◆ **Dataset entries**
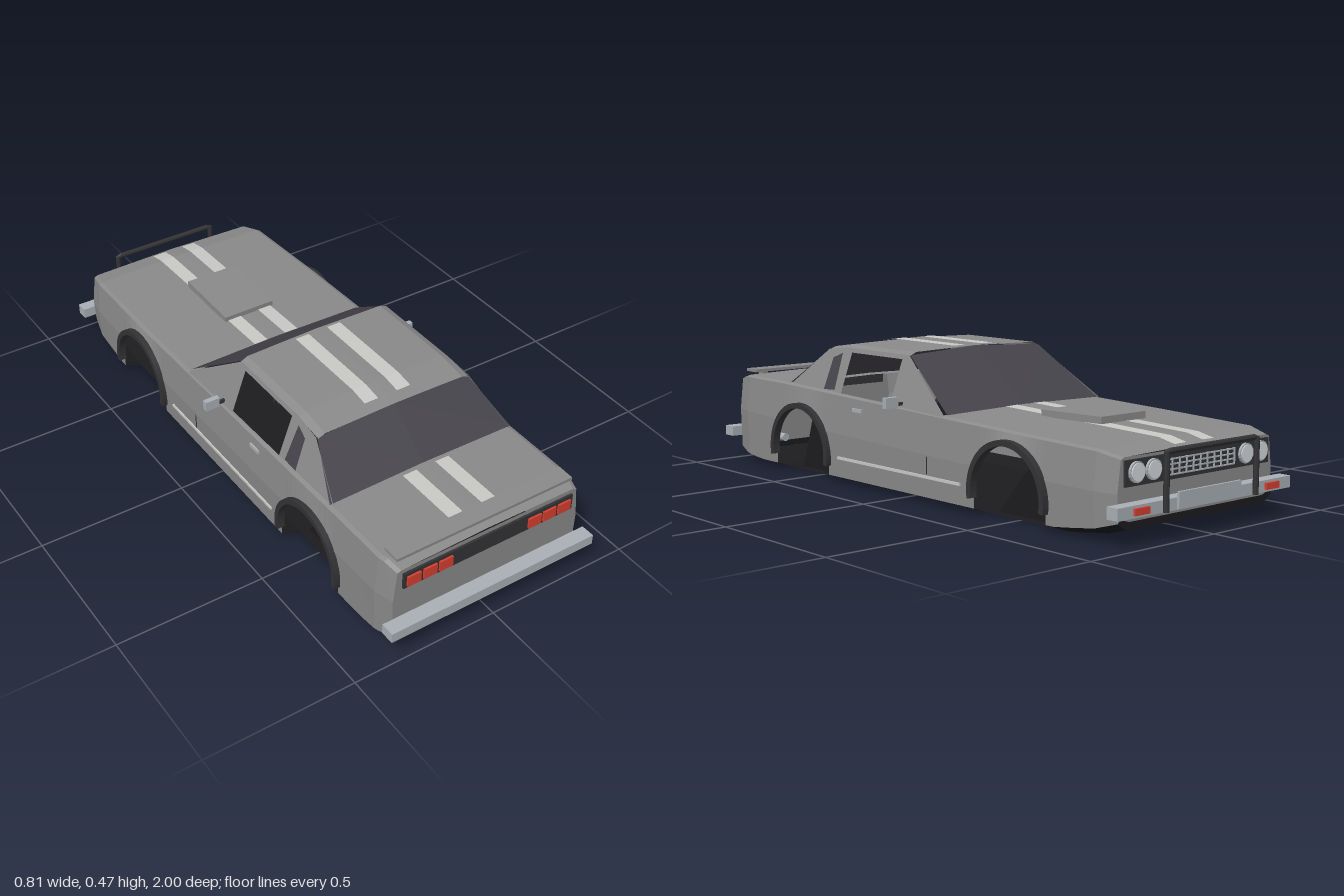
import * as THREE from 'three';

const mat = (name, color, extra = {}) => Object.assign(new THREE.MeshStandardMaterial({ color, flatShading: true, side: THREE.DoubleSide, ...extra }), { name });
const paint = mat('grey paint', 0x8a8a8a);
const glass = mat('tinted glass', 0x46434b);
const black = mat('black underside', 0x1c1c1e);
const trim = mat('dark trim', 0x333336);
const chrome = mat('chrome', 0xa9b0b6);
const white = mat('pale stripe', 0xc9cac6);
const red = mat('red lamp', 0xd63f30);
const lampGlass = mat('headlamp glass', 0xd5dade);

// Piecewise linear lookup through [z, value] knots
const curve = (knots) => (z) => {
  let i = 0;
  while (i < knots.length - 2 && z > knots[i + 1][0]) i++;
  const [a, b] = [knots[i], knots[i + 1]];
  return THREE.MathUtils.mapLinear(THREE.MathUtils.clamp(z, a[0], b[0]), a[0], b[0], a[1], b[1]);
};
const width = curve([[-0.935, 0.333], [-0.86, 0.35], [-0.5, 0.358], [0.5, 0.358], [0.88, 0.355], [0.95, 0.34]]);
const shoulder = curve([[-0.935, 0.245], [-0.86, 0.261], [-0.2, 0.281], [0.63, 0.307], [0.9, 0.31], [0.95, 0.298]]);
const crease = curve([[-0.935, 0.15], [-0.3, 0.156], [0.4, 0.172], [0.95, 0.19]]);
const floorY = curve([[-0.935, 0.045], [-0.85, 0.02], [-0.7, 0.002], [0.8, 0.002], [0.9, 0.014], [0.95, 0.03]]);
const deckY = (x, z) => shoulder(z) + 0.012 - 0.006 * Math.abs(x) / 0.33;
const cabinX = (y) => 0.335 - (y - 0.3) * 0.367;

// Skin over rows of [x, y, z] points
function loft(rows) {
  const n = rows[0].length, index = [];
  for (let i = 0; i < rows.length - 1; i++) for (let j = 0; j < n - 1; j++) {
    const a = i * n + j, b = a + n;
    index.push(a, b, a + 1, b, b + 1, a + 1);
  }
  const g = new THREE.BufferGeometry();
  g.setAttribute('position', new THREE.Float32BufferAttribute(rows.flat(2), 3));
  g.setIndex(index);
  const flat = g.toNonIndexed();
  flat.computeVertexNormals();
  return flat;
}
const mirrorRow = (row) => row.map(([x, y, z]) => [-x, y, z]);

// Side panel drawn in (z, y), leaned by xOf(y)
function sidePanel(points, xOf, hole) {
  const shape = new THREE.Shape(points.map((p) => new THREE.Vector2(...p)));
  if (hole) shape.holes.push(new THREE.Path(hole.map((p) => new THREE.Vector2(...p))));
  const g = new THREE.ShapeGeometry(shape), p = g.attributes.position;
  for (let i = 0; i < p.count; i++) p.setXYZ(i, xOf(p.getY(i)), p.getY(i), p.getX(i));
  g.computeVertexNormals();
  return g;
}

export function createModel() {
  const car = new THREE.Group();
  car.name = 'car';
  const add = (name, geo, material, x = 0, y = 0, z = 0) => {
    const m = new THREE.Mesh(geo, material);
    m.name = name;
    m.position.set(x, y, z);
    car.add(m);
    return m;
  };
  const box = (name, material, w, h, d, x, y, z) => add(name, new THREE.BoxGeometry(w, h, d), material, x, y, z);
  const tube = (name, material, r, len, x, y, z) => {
    const m = add(name, new THREE.CylinderGeometry(r, r, len, 16), material, x, y, z);
    m.rotation.x = Math.PI / 2;
    return m;
  };

  // Stations along the body, with the wheel arches cut from the bottom edge
  const axles = [-0.515, 0.54], R = 0.155, hubY = 0.085;
  const stations = [-0.935, -0.86, -0.76, -0.7, -0.2, 0, 0.2, 0.78, 0.82, 0.88, 0.9, 0.95].map((z) => ({ z, b: floorY(z) + 0.022 }));
  for (const c of axles) {
    const lip = (z) => ({ z, b: floorY(z) + 0.022 });
    const arc = Array.from({ length: 17 }, (_, i) => {
      const a = Math.PI * i / 16;
      return { z: c - R * Math.cos(a), b: hubY + R * Math.sin(a), arch: true };
    });
    stations.push(lip(c - R), ...arc, lip(c + R));
  }
  stations.forEach((s, i) => { s.order = i; });
  stations.sort((a, b) => (Math.abs(a.z - b.z) > 1e-6 ? a.z - b.z : a.order - b.order));

  // Body sides and end faces
  const sideRows = stations.map(({ z, b }) => {
    const w = width(z), c = Math.max(b, crease(z));
    return [[w - 0.004, b, z], [w, c, z], [w - 0.012, shoulder(z), z], [w - 0.025, deckY(0.33, z), z], ];
  });
  add('leftBodySide', loft(sideRows), paint);
  add('rightBodySide', loft(sideRows.map(mirrorRow)), paint);
  for (const [name, row] of [['noseFace', sideRows[0]], ['tailFace', sideRows.at(-1)]]) add(name, loft([row, mirrorRow(row)]), paint);

  // Hood and trunk lid
  const deckRow = (z) => [-1, 0, 1].map((s) => [s * (width(z) - 0.025), deckY(s * 0.33, z), z]);
  add('hood', loft([-0.935, -0.86, -0.5, -0.19].map(deckRow)), paint);
  add('trunkLid', loft([0.6, 0.63, 0.88, 0.9, 0.95].map(deckRow)), paint);

  // Underside
  const floorRows = stations.map(({ z, b, arch }) => {
    const f = floorY(z), outer = arch ? [0.29, f, z] : [width(z) - 0.004, b, z], inner = [0.288, f, z];
    return [outer, inner, ...mirrorRow([inner, outer])];
  });
  add('underside', loft(floorRows), black);
  for (const [name, z, top] of [['rearValance', 0.953, 0.062], ['frontValance', -0.938, 0.068]]) {
    const f = floorY(z), w = width(z);
    add(name, loft([[[-w, f + 0.022, z], [-0.3, f, z], [0.3, f, z], [w, f + 0.022, z]],
      [[-w + 0.01, top + 0.012, z], [-0.29, top, z], [0.29, top, z], [w - 0.01, top + 0.012, z]]]), black);
  }

  // Cabin sides with open door windows and dark quarter windows
  for (const s of [1, -1]) {
    const side = s > 0 ? 'left' : 'right';
    add(side + 'CabinSide', sidePanel(
      [[0.64, 0.295], [0.63, 0.316], [0.47, 0.44], [0.37, 0.452], [0.04, 0.452], [-0.2, 0.29], [-0.2, 0.278]],
      (y) => s * cabinX(y), [[0.34, 0.302], [0.34, 0.437], [0.07, 0.437], [0.07, 0.298]]), paint);
    add(side + 'QuarterWindow', sidePanel([[0.435, 0.31], [0.43, 0.415], [0.385, 0.433], [0.375, 0.312]],
      (y) => s * (cabinX(y) + 0.004)), glass);
  }

  // Roof, windshield and rear window
  const roofRow = ([z, edge, rim, mid]) => [[-0.28, edge], [-0.255, rim], [0, mid], [0.255, rim], [0.28, edge]].map(([x, y]) => [x, y, z]);
  add('roof', loft([[0.035, 0.45, 0.461, 0.467], [0.37, 0.45, 0.462, 0.468], [0.475, 0.437, 0.447, 0.452]].map(roofRow)), paint);
  const pane = (name, zLow, yLow, xLow, zHigh, yHigh, yMid) => add(name, loft([
    [[-xLow, yLow, zLow], [0, yLow + 0.006, zLow], [xLow, yLow, zLow]],
    [[-0.28, yHigh - 0.01, zHigh], [0, yMid, zHigh], [0.28, yHigh - 0.01, zHigh]]]), glass);
  pane('windshield', -0.205, 0.289, 0.328, 0.035, 0.462, 0.467);
  pane('rearWindow', 0.625, 0.316, 0.338, 0.47, 0.449, 0.452);

  // Paired stripes over hood, roof and trunk
  const roofY = curve([[0.035, 0.467], [0.37, 0.468], [0.475, 0.452]]);
  for (const s of [1, -1]) {
    const stripe = (name, zs, yOf) => add(name, loft(zs.map((z) => [0.035, 0.085].map((x) => [s * x, yOf(x, z), z]))), white);
    stripe('hoodStripe', [-0.92, -0.86, -0.5, -0.205], (x, z) => deckY(x, z) + 0.003);
    stripe('roofStripe', [0.05, 0.37, 0.435], (x, z) => roofY(z) + 0.002);
    stripe('trunkStripe', [0.64, 0.75, 0.865], (x, z) => deckY(x, z) + 0.003);
  }

  // Hood scoop and rear spoiler
  box('hoodScoop', paint, 0.19, 0.022, 0.26, 0, 0.296, -0.51).rotation.x = 0.02;
  box('spoiler', paint, 0.64, 0.01, 0.06, 0, 0.331, 0.905);
  for (const x of [-0.27, 0.27]) box('spoilerFoot', paint, 0.02, 0.016, 0.03, x, 0.321, 0.905);

  // Bumpers
  box('rearBumper', chrome, 0.75, 0.034, 0.048, 0, 0.108, 0.976);
  box('frontBumper', chrome, 0.75, 0.036, 0.042, 0, 0.105, -0.956);
  box('bumperPlate', chrome, 0.27, 0.05, 0.008, 0, 0.115, -0.981);

  // Tail panel and lamps
  box('tailPanel', trim, 0.62, 0.056, 0.009, 0, 0.262, 0.953);
  // Grille and nose panel
  box('grillePanel', trim, 0.62, 0.075, 0.009, 0, 0.205, -0.938);
  for (let i = 0; i < 4; i++) box('grilleBar', chrome, 0.3, 0.004, 0.006, 0, 0.182 + i * 0.015, -0.944);
  for (let i = 0; i < 11; i++) box('grilleSlat', chrome, 0.004, 0.05, 0.005, -0.15 + i * 0.03, 0.205, -0.944);

  for (const s of [1, -1]) {
    for (const x of [0.163, 0.219, 0.276]) box('tailLamp', red, 0.047, 0.036, 0.008, s * x, 0.26, 0.96);
    for (const x of [0.2, 0.268]) {
      tube('headlampRim', chrome, 0.031, 0.014, s * x, 0.207, -0.943);
      tube('headlamp', lampGlass, 0.026, 0.016, s * x, 0.207, -0.945);
    }
    box('signalLamp', red, 0.06, 0.02, 0.009, s * 0.283, 0.105, -0.981);
    tube('exhaustPipe', chrome, 0.014, 0.09, s * 0.19, 0.074, 0.93);

    // Mirrors, door handles, rub strips and door seams
    box('mirror', chrome, 0.05, 0.034, 0.018, s * 0.38, 0.31, 0.012);
    box('mirrorArm', trim, 0.04, 0.01, 0.01, s * 0.345, 0.303, 0.012);
    box('doorHandle', chrome, 0.01, 0.012, 0.05, s * 0.35, 0.259, 0.225);
    box('rubStrip', white, 0.008, 0.009, 0.63, s * 0.357, 0.09, 0.015);
    box('doorSeam', trim, 0.004, 0.055, 0.003, s * 0.357, 0.127, -0.14);

    // Wheel arch flares and inner panels
    for (const c of axles) {
      const ring = new THREE.Shape();
      ring.absarc(0, 0, 0.168, -0.17, Math.PI + 0.17, false);
      ring.absarc(0, 0, 0.15, Math.PI + 0.17, -0.17, true);
      const flare = add('archFlare', new THREE.ExtrudeGeometry(ring, { depth: 0.026, bevelEnabled: false, curveSegments: 16 }), trim, s > 0 ? 0.348 : -0.374, hubY, c);
      flare.rotation.y = Math.PI / 2;
    }
    add('rearInnerPanel', sidePanel([[0.67, 0.004], [0.6, 0.22], [0.565, 0.18], [0.52, 0.23], [0.4, 0.004]], () => s * 0.26), black);
    add('frontInnerPanel', sidePanel([[-0.37, 0.004], [-0.56, 0.22], [-0.64, 0.004]], () => s * 0.26), black);
  }

  // Push bar on the nose
  const bar = new THREE.CurvePath();
  const pts = [[-0.195, 0.09], [-0.195, 0.262], [0.195, 0.262], [0.195, 0.09]].map(([x, y]) => new THREE.Vector3(x, y, -0.99));
  for (let i = 0; i < 3; i++) bar.add(new THREE.LineCurve3(pts[i], pts[i + 1]));
  add('pushBar', new THREE.TubeGeometry(bar, 60, 0.009, 8), trim);

  // Steering wheel
  const wheel = add('steeringWheel', new THREE.TorusGeometry(0.042, 0.006, 6, 20), trim, -0.15, 0.295, 0.09);
  wheel.rotation.x = 0.35;
  return car;
}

◆ **Work task**
On how many lines of the data does the word "shoulder" appear? Only the number is wanted.

◆ **Written solution**
3